Source data =>
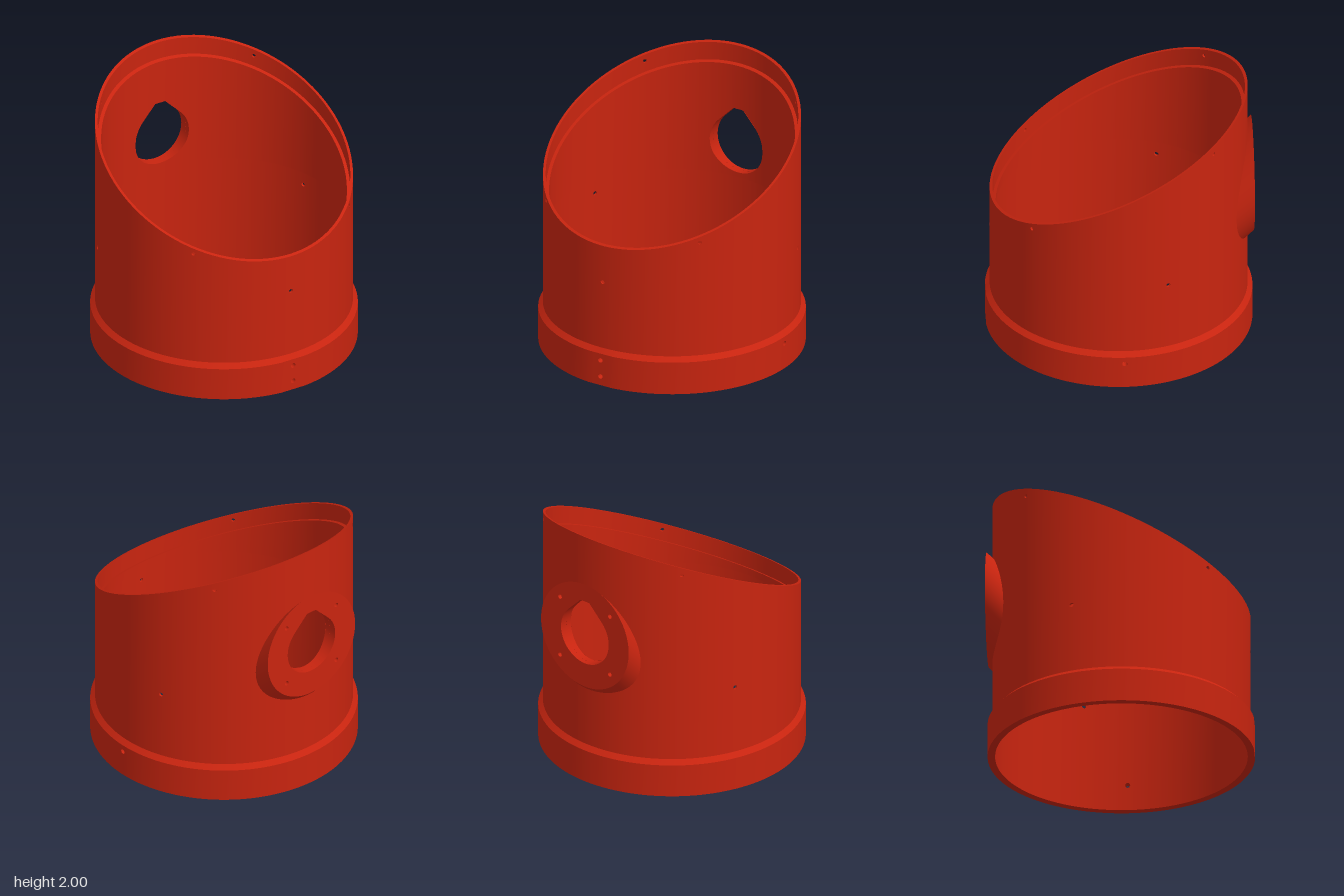
import * as THREE from 'three';
import { toCreasedNormals } from 'three/addons/utils/BufferGeometryUtils.js';

const RED = new THREE.MeshStandardMaterial({ color: 0xc8240f, side: THREE.DoubleSide });
RED.name = 'red';

const OUTER = 0.945, BORE = 0.9, SOCKET = 0.925, BASE = 0.98;
const PORT_Y = 1.207, PORT_R = 0.23, PORT_TOP = 1.49, BOSS_R = 0.4225, BOSS_Z = -0.98;
const deg = Math.PI / 180;

// Slanted top edge: height falls from back to front
const cut = (z) => 1.557 - 0.468 * z;

// Radial screw holes: angle from the front, height, radius, inner and outer wall
const screws = [
  [0, 0.07, 0.02, SOCKET, 0.975], [0, 0.2, 0.02, SOCKET, 0.975], [90, 0.2, 0.02, SOCKET, BASE],
  ...[0, 110, -110].map((a) => [a, 0.82, 0.017, SOCKET, OUTER]),
  ...[45, -45].map((a) => [a, 1.2, 0.015, SOCKET, OUTER]),
  ...[135, -135].map((a) => [a, 1.81, 0.015, SOCKET, OUTER]),
].map(([a, y, r, inner, outer]) => ({ a: a * deg, y, r, inner, outer }));

// Teardrop port: round below, 45 degree roof with a flat tip
const portLow = (x) => PORT_Y - Math.sqrt(Math.max(0, PORT_R ** 2 - x * x));
const portHigh = (x) => Math.abs(x) < PORT_R * Math.SQRT1_2
  ? Math.min(PORT_TOP, PORT_Y + PORT_R * Math.SQRT2 - Math.abs(x))
  : 2 * PORT_Y - portLow(x);

function toGeometry(tris) {
  const g = new THREE.BufferGeometry();
  g.setAttribute('position', new THREE.Float32BufferAttribute(tris.flat(), 3));
  return toCreasedNormals(g, 0.5);
}

function addQuad(out, a, b, c, d) {
  const same = (p, q) => Math.hypot(p[0] - q[0], p[1] - q[1], p[2] - q[2]) < 1e-6;
  for (const t of [[a, b, c], [a, c, d]]) {
    if (!same(t[0], t[1]) && !same(t[1], t[2]) && !same(t[0], t[2])) out.push(...t);
  }
}

// Column angles: even steps plus the edges of every hole
function columnAngles() {
  const list = [];
  for (let i = 0; i <= 120; i++) list.push(-Math.PI + i * 3 * deg);
  for (const s of screws) {
    for (const k of [-1, -0.9, -0.6, 0, 0.6, 0.9, 1]) list.push(s.a + k * s.r / OUTER);
  }
  for (const x of [0.042, 0.1, 0.163, 0.19, 0.21, 0.223, PORT_R]) {
    for (const R of [OUTER, BORE]) {
      const a = Math.PI - Math.asin(x / R);
      list.push(a, -a);
    }
  }
  list.sort((p, q) => p - q);
  return list.filter((a, i) => i === 0 || a - list[i - 1] > 1e-5);
}

// Openings crossed by one column of a vertical wall, as [low, high] height functions
function openings(R, mid, y0, y1) {
  const found = [];
  for (const s of screws) {
    const w = s.r / OUTER;
    const inWall = s.y > Math.min(y0, y1) && s.y < Math.max(y0, y1);
    if (!inWall || Math.abs(mid - s.a) >= w) continue;
    const half = (a) => s.r * Math.sqrt(Math.max(0, 1 - ((a - s.a) / w) ** 2));
    found.push({ y: s.y, low: (a) => s.y - half(a), high: (a) => s.y + half(a) });
  }
  const x = R * Math.sin(mid);
  if (Math.abs(x) < PORT_R && Math.cos(mid) < 0 && (R === OUTER || R === BORE)) {
    found.push({ y: PORT_Y, low: (a) => portLow(R * Math.sin(a)), high: (a) => portHigh(R * Math.sin(a)) });
  }
  return found.sort((p, q) => p.y - q.y);
}

// Closed wall section [radius, height], swept round in columns that leave the holes open
function shellGeometry(section) {
  const angles = columnAngles(), tris = [];
  const height = (h, R, a) => (typeof h === 'function' ? h(R * Math.cos(a)) : h);
  // a narrow flat is cut on the front of the base
  const point = (R, a, y) => [R * Math.sin(a), y, Math.min(0.975, R * Math.cos(a))];
  section.forEach(([R0, h0], k) => {
    const [R1, h1] = section[(k + 1) % section.length];
    for (let i = 0; i + 1 < angles.length; i++) {
      const a = angles[i], b = angles[i + 1], mid = (a + b) / 2;
      let gaps = R0 === R1 ? openings(R0, mid, height(h0, R0, mid), height(h1, R1, mid)) : [];
      const down = height(h1, R1, mid) < height(h0, R0, mid);
      if (down) gaps = gaps.reverse();
      let la = height(h0, R0, a), lb = height(h0, R0, b);
      for (const g of gaps) {
        const [near, far] = down ? [g.high, g.low] : [g.low, g.high];
        addQuad(tris, point(R0, a, la), point(R0, b, lb), point(R0, b, near(b)), point(R0, a, near(a)));
        la = far(a);
        lb = far(b);
      }
      addQuad(tris, point(R0, a, la), point(R0, b, lb),
        point(R1, b, height(h1, R1, b)), point(R1, a, height(h1, R1, a)));
    }
  });
  return toGeometry(tris);
}

// Wall from an outline on the boss face inward to a cylinder of radius R
function inwardWall(points, R, shear) {
  const tris = [];
  const inner = ([x, y]) => {
    const z = -Math.sqrt(R * R - x * x);
    return [x, y - shear * (z - BOSS_Z), z];
  };
  points.forEach((p, i) => {
    const q = points[(i + 1) % points.length];
    addQuad(tris, [...p, BOSS_Z], [...q, BOSS_Z], inner(q), inner(p));
  });
  return toGeometry(tris);
}

function circlePoints(cx, cy, r, n) {
  return Array.from({ length: n }, (_, i) => {
    const t = i / n * 2 * Math.PI;
    return [cx + r * Math.cos(t), cy + r * Math.sin(t)];
  });
}

export function createModel() {
  const model = new THREE.Group();
  const add = (name, geometry, parent = model) => {
    const mesh = new THREE.Mesh(geometry, RED);
    mesh.name = name;
    parent.add(mesh);
    return mesh;
  };

  // Main tube with base collar, slanted rim and stepped bore
  const ledge = (z) => cut(z) - 0.14;
  add('tubeShell', shellGeometry([
    [BASE, 0], [BASE, 0.255], [OUTER, 0.29], [OUTER, cut], [SOCKET, cut],
    [SOCKET, ledge], [BORE, ledge], [BORE, 0.94], [SOCKET, 0.94], [SOCKET, 0],
  ]));

  // Linings of the radial screw holes
  for (const s of screws) {
    const length = s.outer - s.inner - 0.004;
    const g = new THREE.CylinderGeometry(s.r, s.r, length, 12, 1, true);
    g.rotateX(Math.PI / 2).translate(0, 0, (s.inner + s.outer) / 2).rotateY(s.a).translate(0, s.y, 0);
    add('screwHole', g);
  }

  // Rear boss: flat face, 45 degree sheared side and teardrop port
  const boss = new THREE.Group();
  boss.name = 'rearBoss';
  model.add(boss);
  const rim = circlePoints(0, PORT_Y, BOSS_R, 96);
  const port = [];
  for (let i = 0; i <= 36; i++) {
    const t = (135 + i * 7.5) * deg;
    port.push([PORT_R * Math.cos(t), PORT_Y + PORT_R * Math.sin(t)]);
  }
  const tip = PORT_Y + PORT_R * Math.SQRT2 - PORT_TOP;
  port.push([tip, PORT_TOP], [-tip, PORT_TOP]);

  const vectors = (pts) => pts.map(([x, y]) => new THREE.Vector2(x, y));
  const face = new THREE.Shape(vectors(rim));
  face.holes.push(new THREE.Path(vectors(port)));
  for (const sx of [-1, 1]) {
    for (const sy of [-1, 1]) {
      const x = sx * 0.24, y = PORT_Y + sy * 0.24;
      face.holes.push(new THREE.Path(vectors(circlePoints(x, y, 0.018, 12))));
      // blind screw pocket
      const pocket = new THREE.CylinderGeometry(0.018, 0.018, 0.06, 12, 1, true);
      add('bossScrewHole', pocket.rotateX(Math.PI / 2).translate(x, y, BOSS_Z + 0.03), boss);
    }
  }
  add('bossFace', new THREE.ShapeGeometry(face).rotateY(Math.PI).translate(0, 0, BOSS_Z), boss);
  add('bossSide', inwardWall(rim, OUTER, 1), boss);
  add('portLining', inwardWall([...port].reverse(), BORE, 0), boss);

  return model;
}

Exercise => Look through the data above and return exactly the lines from the one that contains "const list = [];" to the one that contains "const x = R * Math.sin(mid);", inclusive, with nothing else.

Written response =>
  const list = [];
  for (let i = 0; i <= 120; i++) list.push(-Math.PI + i * 3 * deg);
  for (const s of screws) {
    for (const k of [-1, -0.9, -0.6, 0, 0.6, 0.9, 1]) list.push(s.a + k * s.r / OUTER);
  }
  for (const x of [0.042, 0.1, 0.163, 0.19, 0.21, 0.223, PORT_R]) {
    for (const R of [OUTER, BORE]) {
      const a = Math.PI - Math.asin(x / R);
      list.push(a, -a);
    }
  }
  list.sort((p, q) => p - q);
  return list.filter((a, i) => i === 0 || a - list[i - 1] > 1e-5);
}

// Openings crossed by one column of a vertical wall, as [low, high] height functions
function openings(R, mid, y0, y1) {
  const found = [];
  for (const s of screws) {
    const w = s.r / OUTER;
    const inWall = s.y > Math.min(y0, y1) && s.y < Math.max(y0, y1);
    if (!inWall || Math.abs(mid - s.a) >= w) continue;
    const half = (a) => s.r * Math.sqrt(Math.max(0, 1 - ((a - s.a) / w) ** 2));
    found.push({ y: s.y, low: (a) => s.y - half(a), high: (a) => s.y + half(a) });
  }
  const x = R * Math.sin(mid);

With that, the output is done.